Russ Leo will present his research on the intersections between poetic and philosophical experiments in Anglo-Dutch contexts across the 1650s, 60s, and 70s, particularly the ways one might place Milton and Spinoza in conversation. This involves attention to Spinoza’s contributions to literary culture in Amsterdam and the Netherlands at large, as well as his debts to poets and poetics. For instance, while historians of philosophy often overlook Spinoza’s debts to theater, and misunderstand attempts by the Dutch dramatic society Nil Volentibus Arduum to write philosophical tragedy in the spirit of Spinozism, attention to a tradition of philosophical tragedy (in Latin and Dutch, across the 17th century) makes these developments and their larger import clear. Such work enables us to see different continuities and discontinuities across the period, challenging assumptions about Enlightenment and modernity.

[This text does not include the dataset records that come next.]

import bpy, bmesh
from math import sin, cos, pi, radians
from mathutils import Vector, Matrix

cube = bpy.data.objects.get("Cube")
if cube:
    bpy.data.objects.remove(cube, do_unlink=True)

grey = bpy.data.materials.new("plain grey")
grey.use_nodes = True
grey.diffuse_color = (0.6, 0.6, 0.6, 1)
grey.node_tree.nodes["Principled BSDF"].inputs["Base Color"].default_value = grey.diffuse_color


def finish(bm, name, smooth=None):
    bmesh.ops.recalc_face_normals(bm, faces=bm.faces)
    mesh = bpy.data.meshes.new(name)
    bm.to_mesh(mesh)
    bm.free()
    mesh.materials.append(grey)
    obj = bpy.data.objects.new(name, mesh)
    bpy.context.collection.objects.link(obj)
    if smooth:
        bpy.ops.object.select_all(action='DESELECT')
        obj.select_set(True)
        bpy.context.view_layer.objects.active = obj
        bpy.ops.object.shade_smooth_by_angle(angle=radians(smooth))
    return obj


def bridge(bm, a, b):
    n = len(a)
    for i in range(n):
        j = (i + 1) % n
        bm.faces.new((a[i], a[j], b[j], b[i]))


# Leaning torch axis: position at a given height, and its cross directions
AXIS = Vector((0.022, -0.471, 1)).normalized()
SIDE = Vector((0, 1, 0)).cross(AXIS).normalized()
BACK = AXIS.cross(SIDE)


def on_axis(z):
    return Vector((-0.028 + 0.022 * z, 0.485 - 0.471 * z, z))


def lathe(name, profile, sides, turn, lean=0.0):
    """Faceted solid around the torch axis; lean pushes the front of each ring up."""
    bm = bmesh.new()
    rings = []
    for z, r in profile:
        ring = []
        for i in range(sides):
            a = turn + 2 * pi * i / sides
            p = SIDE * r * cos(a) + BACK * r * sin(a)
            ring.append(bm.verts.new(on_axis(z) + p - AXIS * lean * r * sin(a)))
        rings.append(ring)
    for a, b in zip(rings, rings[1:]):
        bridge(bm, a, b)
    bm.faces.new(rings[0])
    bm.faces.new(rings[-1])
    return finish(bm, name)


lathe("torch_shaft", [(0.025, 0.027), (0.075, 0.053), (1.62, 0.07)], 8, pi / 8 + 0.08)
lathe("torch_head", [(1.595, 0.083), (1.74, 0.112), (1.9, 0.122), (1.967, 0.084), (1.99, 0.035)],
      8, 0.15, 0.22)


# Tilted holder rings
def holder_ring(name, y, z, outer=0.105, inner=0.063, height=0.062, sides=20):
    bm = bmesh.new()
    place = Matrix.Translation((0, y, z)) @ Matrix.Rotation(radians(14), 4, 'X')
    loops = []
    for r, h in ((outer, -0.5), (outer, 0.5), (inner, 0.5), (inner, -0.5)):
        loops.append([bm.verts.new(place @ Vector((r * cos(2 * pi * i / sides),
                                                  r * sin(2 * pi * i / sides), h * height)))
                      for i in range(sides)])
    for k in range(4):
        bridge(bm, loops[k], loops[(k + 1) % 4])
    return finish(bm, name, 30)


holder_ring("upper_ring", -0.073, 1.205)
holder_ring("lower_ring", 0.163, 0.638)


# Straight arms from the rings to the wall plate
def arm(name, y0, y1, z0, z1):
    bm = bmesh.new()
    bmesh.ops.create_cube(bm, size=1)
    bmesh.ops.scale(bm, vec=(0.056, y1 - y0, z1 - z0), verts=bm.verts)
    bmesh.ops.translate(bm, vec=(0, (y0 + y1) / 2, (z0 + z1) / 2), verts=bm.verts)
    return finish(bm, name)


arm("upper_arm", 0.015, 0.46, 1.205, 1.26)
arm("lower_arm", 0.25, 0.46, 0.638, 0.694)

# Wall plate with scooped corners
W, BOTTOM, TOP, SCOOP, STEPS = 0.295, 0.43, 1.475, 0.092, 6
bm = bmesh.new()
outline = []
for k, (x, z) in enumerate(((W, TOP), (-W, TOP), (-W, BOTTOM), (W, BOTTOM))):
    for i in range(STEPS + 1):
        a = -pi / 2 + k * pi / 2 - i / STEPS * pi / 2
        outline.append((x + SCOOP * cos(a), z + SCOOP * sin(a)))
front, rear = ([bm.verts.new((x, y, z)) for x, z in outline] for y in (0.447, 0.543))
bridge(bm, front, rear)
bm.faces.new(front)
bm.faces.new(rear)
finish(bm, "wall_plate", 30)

Russ Leo is an Assistant Professor of English at Princeton University. He has a PhD from Duke University, with certificates in Feminist Studies and Interdisciplinary Medieval and Renaissance Studies. He is completing his first book, Tragedy as Philosophy in the Reformation World: The Time of Cruel Miracles. In chapters on John Foxe, Shakespeare and Milton, as well as lesser known but central figures like David Pareus, John Rainolds, and Daniel Heinsius, he argues that keen attention to early modern drama and poetics is absolutely crucial to our understanding of the long Reformation, and that tragedy in particular emerges as a privileged site for theological and philosophical inquiry.
Sponsored by: The Department of English; the Townsend Center for the Humanities; the Medieval Philosophy Working Group, the Berkeley Center for the Study of Religion, and; The Program in Critical Theory.